I am the first celiac diagnosed in my family.  I had no GI issues at all when I was diagnosed.  I just went in for a cancer screening colonoscopy like all my friends were getting.  During my GI consult, he suggested celiac disease and I was shocked.  Shocked because my hubby had been gluten-free for 13 years and I knew exactly what being gluten-free meant.    Blood tests and an endoscopy confirmed my diagnosis.  I had to wait for my endoscopy due to work issues, so I beefed up on gluten.  I literally ate a loaf of sourdough a day plus  desserts.  Within seven weeks, I knew gluten was a problem as I started to get GI issues.  Maybe I went overboard on my “extra” challenge, but in my heart, I knew it was a farewell gesture.  I must have been a bit gluten light for years in support of my hubby or my body just adapted over the years.  Like my running a marathon despite being very anemic.  

Since my diagnosis, a gluten exposure does make me very ill. All the classic GI symptoms.  Celiac disease is like a chameleon— always changing.  

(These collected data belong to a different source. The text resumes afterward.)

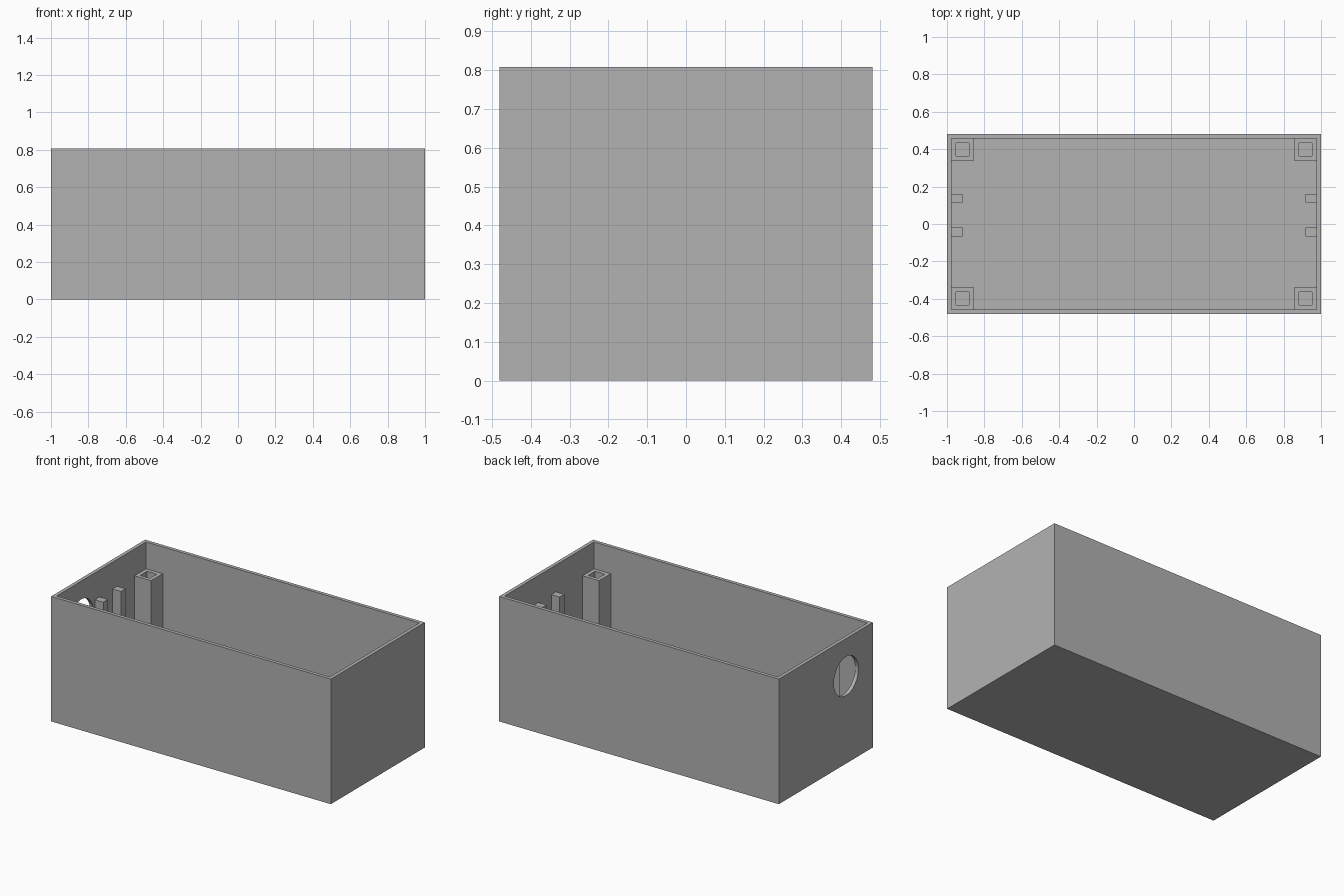
import bpy
from math import pi

if "Cube" in bpy.data.objects:
    bpy.data.objects.remove(bpy.data.objects["Cube"], do_unlink=True)

grey = bpy.data.materials.new("light_grey")
grey.use_nodes = True
colour = (0.448, 0.448, 0.448, 1)
grey.diffuse_color = colour
grey.node_tree.nodes["Principled BSDF"].inputs["Base Color"].default_value = colour

# Overall sizes
LENGTH, WIDTH, HEIGHT = 2.0, 0.96, 0.808
WALL = 0.023
POST_TOP = 0.635
INNER_X, INNER_Y = LENGTH / 2 - WALL, WIDTH / 2 - WALL


def box(name, x, y, z):
    """Box from (low, high) ranges on each axis."""
    bpy.ops.mesh.primitive_cube_add(size=1, location=[sum(r) / 2 for r in (x, y, z)])
    ob = bpy.context.object
    ob.name = name
    ob.scale = [r[1] - r[0] for r in (x, y, z)]
    bpy.ops.object.transform_apply(location=False, rotation=False, scale=True)
    ob.data.materials.append(grey)
    return ob


def cut(ob, cutter):
    """Subtract the cutter and throw it away."""
    mod = ob.modifiers.new("cut", "BOOLEAN")
    mod.operation = "DIFFERENCE"
    mod.solver = "EXACT"
    mod.object = cutter
    bpy.context.view_layer.objects.active = ob
    bpy.ops.object.modifier_apply(modifier=mod.name)
    bpy.data.objects.remove(cutter, do_unlink=True)


def span(centre, size):
    return (centre - size / 2, centre + size / 2)


# Open-topped case
case = box("case", span(0, LENGTH), span(0, WIDTH), (0, HEIGHT))
cut(case, box("cavity", span(0, 2 * INNER_X), span(0, 2 * INNER_Y), (WALL, HEIGHT + 0.1)))

# Round cable hole through one end wall
bpy.ops.mesh.primitive_cylinder_add(vertices=64, radius=0.125, depth=0.1,
                                    location=(-LENGTH / 2, -0.207, 0.565),
                                    rotation=(0, pi / 2, 0))
hole = bpy.context.object
hole.data.materials.append(grey)
cut(case, hole)

# Hollow square posts in the corners
POST, BORE = 0.119, 0.07
for sx, end in ((-1, "right"), (1, "left")):
    for sy, side in ((-1, "front"), (1, "back")):
        px, py = sx * (INNER_X - POST / 2), sy * (INNER_Y - POST / 2)
        post = box(f"{side}_{end}_post", span(px, POST), span(py, POST), (WALL, POST_TOP))
        cut(post, box("bore", span(px, BORE), span(py, BORE), (WALL - 0.01, POST_TOP + 0.1)))

    # Pair of guide ribs on each end wall
    for ry, side in ((-0.043, "front"), (0.138, "back")):
        box(f"{side}_{end}_rib", span(sx * (INNER_X - 0.03), 0.06),
            span(ry, 0.047), (WALL, POST_TOP))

The most common cause for villi blunting is celiac disease, but many other things can cause that to happen.  But you had a very positive TTG test result and the intestinal biopsy confirmed it.   I think you are in serious denial!  

I am not sure four weeks is enough time to a challenge for the blood tests.  The normal recommendation varies from six to 12 weeks (two to four for the endoscopy).   If you get the panel, insist on the complete one including the EMA IgA and DGP (IgG and IgA versions) besides the TTG.  Why?  I test positive to only the DGP IgA.  

The anxiety and depression is a very common symptom.   My kid can usually tell if I have had gluten because I become anxious.    Once diagnosed, it takes weeks or months to feel better because 1) the gluten-free diet has a steep learning curve and 2) it takes time for antibodies to calm down.  

Cancer is rare.  So rare.  I do not worry about it.  Besides, the risk literally goes away if you are on the diet.  

I hope this helps!  

Edited by cyclinglady

Share this post

Link to post
Share on other sites

Join the conversation

You can post now and register later. If you have an account, sign in now to post with your account.
Note: Your post will require moderator approval before it will be visible.

Reply to this topic...

×   Pasted as rich text.   Paste as plain text instead

  Only 75 emoji are allowed.

×   Your link has been automatically embedded.   Display as a link instead

×   Your previous content has been restored.   Clear editor

×   You cannot paste images directly. Upload or insert images from URL.

  • Create New...